[BLOG] Loneliness in Older People
In this our latest blog, we’re looking at the prevalence and impact of loneliness and what campaigns and help there is out there for anyone experiencing feelings of isolation and loneliness.A couple of days ago AgeUK released a news article in which they advised that more than one million people in the UK aged 65 and over, are lonely. That’s a scary statistic on its own but even more so when you realise that that accounts for around 10-13% of older people.
Combatting loneliness and isolation in the elderly is something that we at Bluebird Care feel extremely passionately about.
In this our latest blog, we’re looking at the prevalence and impact of loneliness and what campaigns and help there is out there for anyone experiencing feelings of isolation and loneliness.
We want to start with some stark facts:
- For instance, did you know that loneliness can be as harmful to our health as smoking 15 cigarettes a day? (Holt-Lunstad, 2010).
- Feelings of isolation, seclusion and loneliness are all barriers to a happy and healthy life and have been shown to accelerate cognitive decline. (James et al, 2011)
- Loneliness also puts an added pressure on council and health services, with more than three quarters of GPs saying they see between 1 and 5 lonely people a day. (AgeUK, 2016).
- With one million elderly people across Britain living on their own, half of those were expected to spend Christmas Day 2015 alone.
- A study by Holwerda et al (2012) shockingly concluded that lonely people have a 64% increased chance of developing dementia.
Simply put, loneliness is a serious condition that can severely affect a person’s mental and physical health, and increase the risk of premature death by 30% (AgeUK, 2016).

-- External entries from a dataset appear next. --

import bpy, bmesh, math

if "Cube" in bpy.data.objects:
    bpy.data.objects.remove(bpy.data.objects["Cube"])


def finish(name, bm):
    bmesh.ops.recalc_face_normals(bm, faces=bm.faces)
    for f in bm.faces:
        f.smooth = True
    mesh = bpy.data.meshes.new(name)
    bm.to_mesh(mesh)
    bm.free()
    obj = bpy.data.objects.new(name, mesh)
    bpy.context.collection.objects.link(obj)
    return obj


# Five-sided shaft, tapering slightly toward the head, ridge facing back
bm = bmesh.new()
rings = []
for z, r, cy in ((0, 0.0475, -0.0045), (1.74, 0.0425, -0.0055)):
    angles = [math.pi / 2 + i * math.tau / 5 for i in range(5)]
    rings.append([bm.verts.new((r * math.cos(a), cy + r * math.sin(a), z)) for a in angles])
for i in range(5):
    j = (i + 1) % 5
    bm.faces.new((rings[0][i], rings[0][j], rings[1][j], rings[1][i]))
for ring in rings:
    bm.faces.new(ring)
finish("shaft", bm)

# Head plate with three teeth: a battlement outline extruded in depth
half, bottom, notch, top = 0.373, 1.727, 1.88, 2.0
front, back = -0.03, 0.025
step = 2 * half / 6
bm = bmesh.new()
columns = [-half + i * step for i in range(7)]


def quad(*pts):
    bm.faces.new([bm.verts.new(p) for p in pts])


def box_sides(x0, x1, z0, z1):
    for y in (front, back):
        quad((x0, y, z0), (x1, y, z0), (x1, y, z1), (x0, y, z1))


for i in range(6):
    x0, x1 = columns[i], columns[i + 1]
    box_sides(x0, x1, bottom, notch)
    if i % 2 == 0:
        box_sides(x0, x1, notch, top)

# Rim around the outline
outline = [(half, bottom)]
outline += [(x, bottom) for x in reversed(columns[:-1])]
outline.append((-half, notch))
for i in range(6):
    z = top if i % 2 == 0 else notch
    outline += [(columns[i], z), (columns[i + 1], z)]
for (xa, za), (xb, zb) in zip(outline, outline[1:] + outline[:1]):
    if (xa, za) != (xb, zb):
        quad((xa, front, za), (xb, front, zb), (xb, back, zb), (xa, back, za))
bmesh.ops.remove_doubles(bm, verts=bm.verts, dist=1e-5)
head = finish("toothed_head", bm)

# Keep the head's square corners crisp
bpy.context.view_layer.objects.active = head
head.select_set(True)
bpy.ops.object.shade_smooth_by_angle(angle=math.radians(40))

We often talk about Loneliness and Isolation and use them interchangeably, and although they are related, they are different concepts. Loneliness is best understood as a person’s emotional state whereas Isolation refers to, for example, a lack of contact with family or friends or a loss or lack of community involvement. Research by AgeUK has shown that older people in care homes report feelings of loneliness but people who live on their own or remotely may not. Therefore, it is possible to be lonely but not isolated and vice versa.

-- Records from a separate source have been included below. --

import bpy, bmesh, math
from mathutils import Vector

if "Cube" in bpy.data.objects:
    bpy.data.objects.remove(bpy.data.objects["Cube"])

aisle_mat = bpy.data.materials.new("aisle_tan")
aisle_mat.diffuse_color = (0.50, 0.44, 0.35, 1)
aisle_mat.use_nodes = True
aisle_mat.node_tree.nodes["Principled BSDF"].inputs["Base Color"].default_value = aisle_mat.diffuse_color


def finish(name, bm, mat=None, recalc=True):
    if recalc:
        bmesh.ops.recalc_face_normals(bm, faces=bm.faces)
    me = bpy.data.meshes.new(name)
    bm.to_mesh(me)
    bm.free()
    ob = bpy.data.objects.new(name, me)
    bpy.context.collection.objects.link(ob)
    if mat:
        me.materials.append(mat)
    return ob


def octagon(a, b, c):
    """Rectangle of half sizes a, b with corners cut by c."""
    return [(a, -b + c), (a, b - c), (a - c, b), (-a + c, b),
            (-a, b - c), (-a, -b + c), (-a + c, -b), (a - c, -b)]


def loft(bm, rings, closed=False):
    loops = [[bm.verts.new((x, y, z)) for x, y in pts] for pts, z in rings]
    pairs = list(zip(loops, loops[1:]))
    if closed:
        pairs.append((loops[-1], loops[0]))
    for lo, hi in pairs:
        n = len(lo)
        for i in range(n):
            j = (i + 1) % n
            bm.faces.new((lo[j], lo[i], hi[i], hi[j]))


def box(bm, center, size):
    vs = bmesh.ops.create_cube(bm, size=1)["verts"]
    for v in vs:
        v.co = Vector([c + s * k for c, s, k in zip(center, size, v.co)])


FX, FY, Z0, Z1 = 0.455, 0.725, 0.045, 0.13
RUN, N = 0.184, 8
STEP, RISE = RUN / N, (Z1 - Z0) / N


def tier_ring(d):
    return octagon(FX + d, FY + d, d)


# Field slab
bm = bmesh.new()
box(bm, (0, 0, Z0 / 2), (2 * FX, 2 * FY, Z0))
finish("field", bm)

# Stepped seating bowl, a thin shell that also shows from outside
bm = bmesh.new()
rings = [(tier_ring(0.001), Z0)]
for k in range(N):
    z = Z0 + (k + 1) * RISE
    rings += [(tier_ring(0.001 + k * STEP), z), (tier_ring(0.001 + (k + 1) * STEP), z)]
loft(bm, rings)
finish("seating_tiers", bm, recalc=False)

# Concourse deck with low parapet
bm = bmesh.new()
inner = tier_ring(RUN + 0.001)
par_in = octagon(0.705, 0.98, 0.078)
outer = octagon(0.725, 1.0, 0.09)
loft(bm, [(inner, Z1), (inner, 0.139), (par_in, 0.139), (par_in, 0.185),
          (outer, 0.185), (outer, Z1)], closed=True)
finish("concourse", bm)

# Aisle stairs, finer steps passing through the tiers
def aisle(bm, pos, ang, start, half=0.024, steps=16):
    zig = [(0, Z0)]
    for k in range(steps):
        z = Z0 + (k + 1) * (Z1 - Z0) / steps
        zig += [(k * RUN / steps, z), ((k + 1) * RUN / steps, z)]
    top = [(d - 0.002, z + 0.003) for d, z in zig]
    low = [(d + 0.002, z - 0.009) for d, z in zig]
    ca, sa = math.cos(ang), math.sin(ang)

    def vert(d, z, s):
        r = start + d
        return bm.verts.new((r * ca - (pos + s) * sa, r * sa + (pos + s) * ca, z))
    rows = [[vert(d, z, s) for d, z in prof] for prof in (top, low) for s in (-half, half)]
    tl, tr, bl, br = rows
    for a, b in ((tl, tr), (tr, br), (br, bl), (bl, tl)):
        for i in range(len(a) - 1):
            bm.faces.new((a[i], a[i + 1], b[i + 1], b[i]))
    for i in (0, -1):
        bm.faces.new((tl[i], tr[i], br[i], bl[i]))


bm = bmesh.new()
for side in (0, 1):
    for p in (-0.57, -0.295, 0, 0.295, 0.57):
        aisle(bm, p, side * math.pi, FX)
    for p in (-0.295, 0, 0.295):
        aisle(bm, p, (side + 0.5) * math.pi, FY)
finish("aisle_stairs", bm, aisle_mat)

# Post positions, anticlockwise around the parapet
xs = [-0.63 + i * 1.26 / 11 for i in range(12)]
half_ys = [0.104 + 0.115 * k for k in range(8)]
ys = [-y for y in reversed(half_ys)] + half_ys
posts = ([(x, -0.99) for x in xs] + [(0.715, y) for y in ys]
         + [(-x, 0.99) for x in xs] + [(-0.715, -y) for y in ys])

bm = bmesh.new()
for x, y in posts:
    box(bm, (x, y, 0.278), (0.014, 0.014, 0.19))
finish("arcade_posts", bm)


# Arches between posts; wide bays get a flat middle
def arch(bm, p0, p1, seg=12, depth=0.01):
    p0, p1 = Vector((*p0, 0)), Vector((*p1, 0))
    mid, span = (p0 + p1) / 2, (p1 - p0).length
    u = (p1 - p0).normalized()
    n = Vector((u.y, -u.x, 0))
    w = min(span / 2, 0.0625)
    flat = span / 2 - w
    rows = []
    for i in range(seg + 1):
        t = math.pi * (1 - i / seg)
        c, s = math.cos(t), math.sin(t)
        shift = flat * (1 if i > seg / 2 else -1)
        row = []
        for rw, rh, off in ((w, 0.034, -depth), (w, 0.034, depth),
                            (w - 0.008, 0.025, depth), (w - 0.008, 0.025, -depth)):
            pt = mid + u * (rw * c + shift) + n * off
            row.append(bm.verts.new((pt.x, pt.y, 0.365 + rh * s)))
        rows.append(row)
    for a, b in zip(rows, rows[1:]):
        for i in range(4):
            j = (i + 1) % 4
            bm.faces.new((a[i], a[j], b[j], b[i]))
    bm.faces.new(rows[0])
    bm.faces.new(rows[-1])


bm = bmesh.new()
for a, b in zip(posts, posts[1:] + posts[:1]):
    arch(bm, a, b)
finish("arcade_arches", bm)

Loneliness can be a temporary, recurrent, or persistent state and as previously discussed it does affect a large number of elderly people.
So why do people get lonely?Research by Boomsma et al (2005) suggests that loneliness is approximately 50% inherited and 50% environmental. This helps to explain why some people are happy to be alone, and others are not. However, the fact that loneliness is not 100% inherited means that it can be affected and influenced by interventions aimed at reducing loneliness.
Factors associated with loneliness in the elderlyMany studies have found a variety of factors correlate with older people saying they feel lonely, for example a person’s:
- Ethnicity and language
- Living arrangements and Housing
Boldy et al (2014) also reported older people saying that they find it more difficult to create friendships in later life.
Here at Bluebird Care we run a structured Customer Engagement Programme which helps our Customers to remain involved in their community and forge friendships with other likeminded people.
Sara Flint, Director at Bluebird Care Exeter and East Devon said:
Tackling lonelinessThe Local Government Association will this week be launching at the Annual Public Health Conference a publication called “Combating Loneliness”, which offers guidance for councils and has been produced in partnership with AgeUK and the Campaign to End Loneliness.
Councillor Izzi Seccombe, LGA spokesperson for public health, said:
As our population profile changes and we have a larger proportion of over 65s and over 85s, loneliness is becoming an increasingly important public health concern
Age UK’s Charity Director, Caroline Abrahams, said:
We also want the government to recognise the problem as a major health issue and take urgent action to help those who are most at risk.
AgeUK want local and national government to understand that older people’s loneliness really matters; that, as seen in this blog, it’s a serious public health problem and they want them commit to take action with AgeUK to prevent and tackle it.
AgeUK’s No one should have no one Campaign
AgeUK need all of our help
Loneliness definitely can't be fixed by Government alone, everyone has a role to play:
- as individuals – by being friendly to the older people around us
- as families – by making the effort to stay in touch with older relatives, beyond our immediate family and those living nearby
- as communities – by actively supporting our local Age UK and other voluntary groups that help older people to have fun, make new friends and enjoy the company of others.
Please follow these links to find other help available if you or someone you know is experiencing feelings of loneliness:
Age UK’s befriending services
Campaign to End Loneliness in older age
Contact the Elderly
Friends of the Elderly